[STORED DATA]

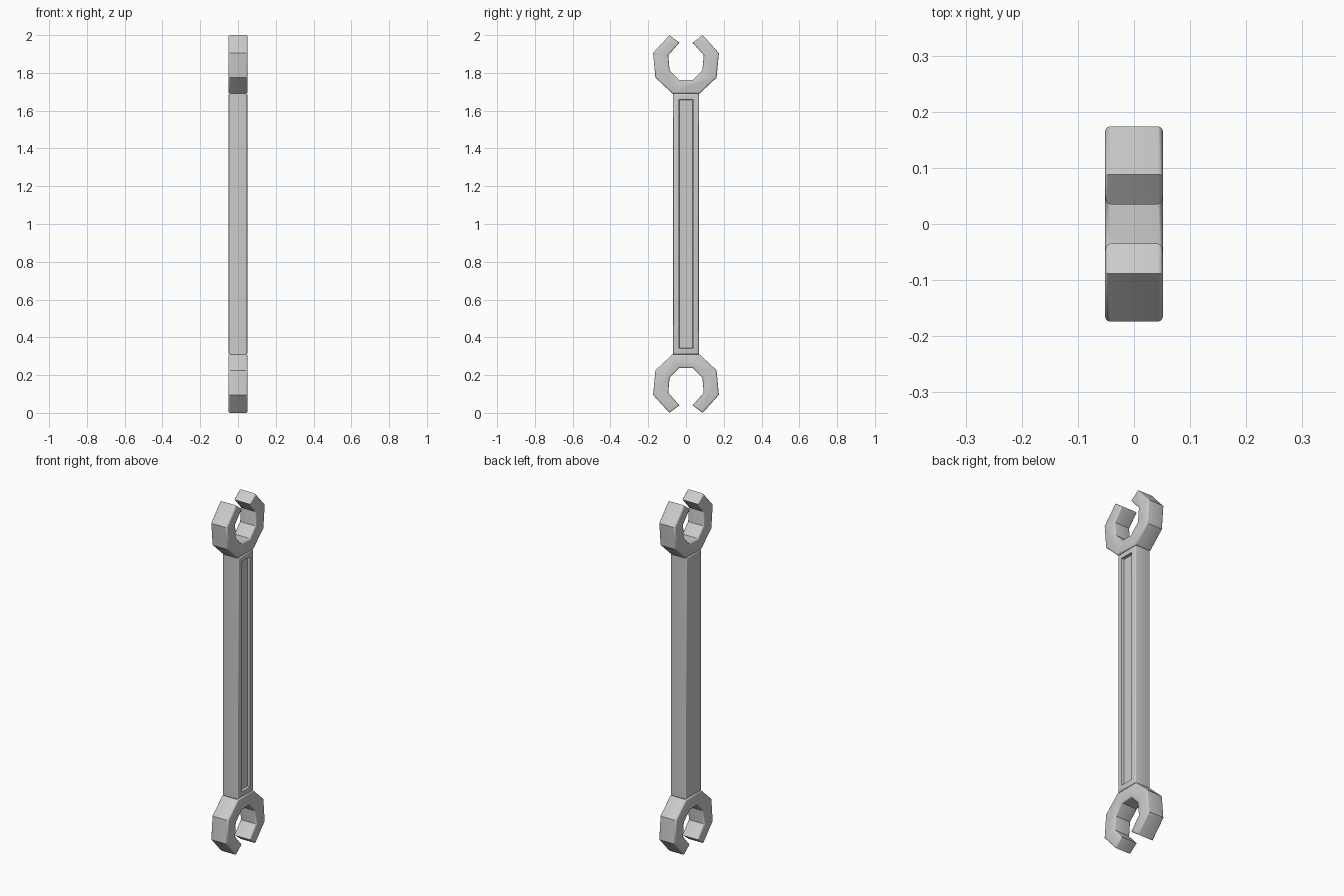
import bpy, bmesh
from mathutils import Vector

if "Cube" in bpy.data.objects:
    bpy.data.objects.remove(bpy.data.objects["Cube"])

HALF_W = 0.0515     # half thickness of the heads
JOINT = 1.69        # height where the upper head meets the handle

# one jaw half: outer edge from joint to tip, then inner edge back down (y, z)
HALF = [(0.071, JOINT), (0.162, 1.775), (0.174, 1.905), (0.088, 2.0),
        (0.035, 1.96), (0.094, 1.893), (0.087, 1.815), (0.036, 1.763)]


def prism(outline, half_x, rim):
    """Extrude a (y, z) outline along x and round the rims of both big faces."""
    bm = bmesh.new()
    face = bm.faces.new([bm.verts.new((-half_x, y, z)) for y, z in outline])
    ext = bmesh.ops.extrude_face_region(bm, geom=[face], use_keep_orig=True)
    for v in ext["geom"]:
        if isinstance(v, bmesh.types.BMVert):
            v.co.x = half_x
    bmesh.ops.recalc_face_normals(bm, faces=bm.faces)
    edges = [e for e in bm.edges if abs(e.verts[0].co.x - e.verts[1].co.x) < 1e-6]
    bmesh.ops.bevel(bm, geom=edges, offset=rim, segments=3, profile=0.5,
                    affect='EDGES', clamp_overlap=True)
    bm.normal_update()
    return bm


def open_joint(bm, z):
    """Remove the hidden end face where two parts meet."""
    hidden = [f for f in bm.faces if abs(f.normal.z) > 0.99
              and abs(f.calc_center_median().z - z) < 0.001]
    bmesh.ops.delete(bm, geom=hidden, context='FACES')


def finish(bm, name):
    mesh = bpy.data.meshes.new(name)
    bm.to_mesh(mesh)
    bm.free()
    obj = bpy.data.objects.new(name, mesh)
    bpy.context.collection.objects.link(obj)
    bpy.ops.object.select_all(action='DESELECT')
    obj.select_set(True)
    bpy.context.view_layer.objects.active = obj
    bpy.ops.object.shade_smooth_by_angle(angle=0.6)
    return obj


# open jaw heads, the lower one flipped
outline = HALF + [(-y, z) for y, z in reversed(HALF)]
for name, flip in (("upper_head", False), ("lower_head", True)):
    pts = [(y, 2 - z) if flip else (y, z) for y, z in outline]
    head = prism(pts, HALF_W, 0.009)
    open_joint(head, 2 - JOINT if flip else JOINT)
    finish(head, name)

# handle with a long recess on the +x side only
low = 2 - JOINT
handle = prism([(-0.069, low), (0.069, low), (0.069, JOINT), (-0.069, JOINT)], 0.05, 0.009)
panel = max(handle.faces, key=lambda f: f.normal.x * f.calc_area())
bmesh.ops.inset_region(handle, faces=[panel], thickness=0.031)
bmesh.ops.inset_region(handle, faces=[panel], thickness=0.004)
bmesh.ops.translate(handle, verts=panel.verts, vec=Vector((-0.015, 0, 0)))
handle.normal_update()
open_joint(handle, JOINT)
open_joint(handle, low)
finish(handle, "handle")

[/STORED DATA]

YOUR INSTRUCTIONS => Output a verbatim copy of the entries and skip the pictures.

PROBLEM SOLUTION =>
import bpy, bmesh
from mathutils import Vector

if "Cube" in bpy.data.objects:
    bpy.data.objects.remove(bpy.data.objects["Cube"])

HALF_W = 0.0515     # half thickness of the heads
JOINT = 1.69        # height where the upper head meets the handle

# one jaw half: outer edge from joint to tip, then inner edge back down (y, z)
HALF = [(0.071, JOINT), (0.162, 1.775), (0.174, 1.905), (0.088, 2.0),
        (0.035, 1.96), (0.094, 1.893), (0.087, 1.815), (0.036, 1.763)]


def prism(outline, half_x, rim):
    """Extrude a (y, z) outline along x and round the rims of both big faces."""
    bm = bmesh.new()
    face = bm.faces.new([bm.verts.new((-half_x, y, z)) for y, z in outline])
    ext = bmesh.ops.extrude_face_region(bm, geom=[face], use_keep_orig=True)
    for v in ext["geom"]:
        if isinstance(v, bmesh.types.BMVert):
            v.co.x = half_x
    bmesh.ops.recalc_face_normals(bm, faces=bm.faces)
    edges = [e for e in bm.edges if abs(e.verts[0].co.x - e.verts[1].co.x) < 1e-6]
    bmesh.ops.bevel(bm, geom=edges, offset=rim, segments=3, profile=0.5,
                    affect='EDGES', clamp_overlap=True)
    bm.normal_update()
    return bm


def open_joint(bm, z):
    """Remove the hidden end face where two parts meet."""
    hidden = [f for f in bm.faces if abs(f.normal.z) > 0.99
              and abs(f.calc_center_median().z - z) < 0.001]
    bmesh.ops.delete(bm, geom=hidden, context='FACES')


def finish(bm, name):
    mesh = bpy.data.meshes.new(name)
    bm.to_mesh(mesh)
    bm.free()
    obj = bpy.data.objects.new(name, mesh)
    bpy.context.collection.objects.link(obj)
    bpy.ops.object.select_all(action='DESELECT')
    obj.select_set(True)
    bpy.context.view_layer.objects.active = obj
    bpy.ops.object.shade_smooth_by_angle(angle=0.6)
    return obj


# open jaw heads, the lower one flipped
outline = HALF + [(-y, z) for y, z in reversed(HALF)]
for name, flip in (("upper_head", False), ("lower_head", True)):
    pts = [(y, 2 - z) if flip else (y, z) for y, z in outline]
    head = prism(pts, HALF_W, 0.009)
    open_joint(head, 2 - JOINT if flip else JOINT)
    finish(head, name)

# handle with a long recess on the +x side only
low = 2 - JOINT
handle = prism([(-0.069, low), (0.069, low), (0.069, JOINT), (-0.069, JOINT)], 0.05, 0.009)
panel = max(handle.faces, key=lambda f: f.normal.x * f.calc_area())
bmesh.ops.inset_region(handle, faces=[panel], thickness=0.031)
bmesh.ops.inset_region(handle, faces=[panel], thickness=0.004)
bmesh.ops.translate(handle, verts=panel.verts, vec=Vector((-0.015, 0, 0)))
handle.normal_update()
open_joint(handle, JOINT)
open_joint(handle, low)
finish(handle, "handle")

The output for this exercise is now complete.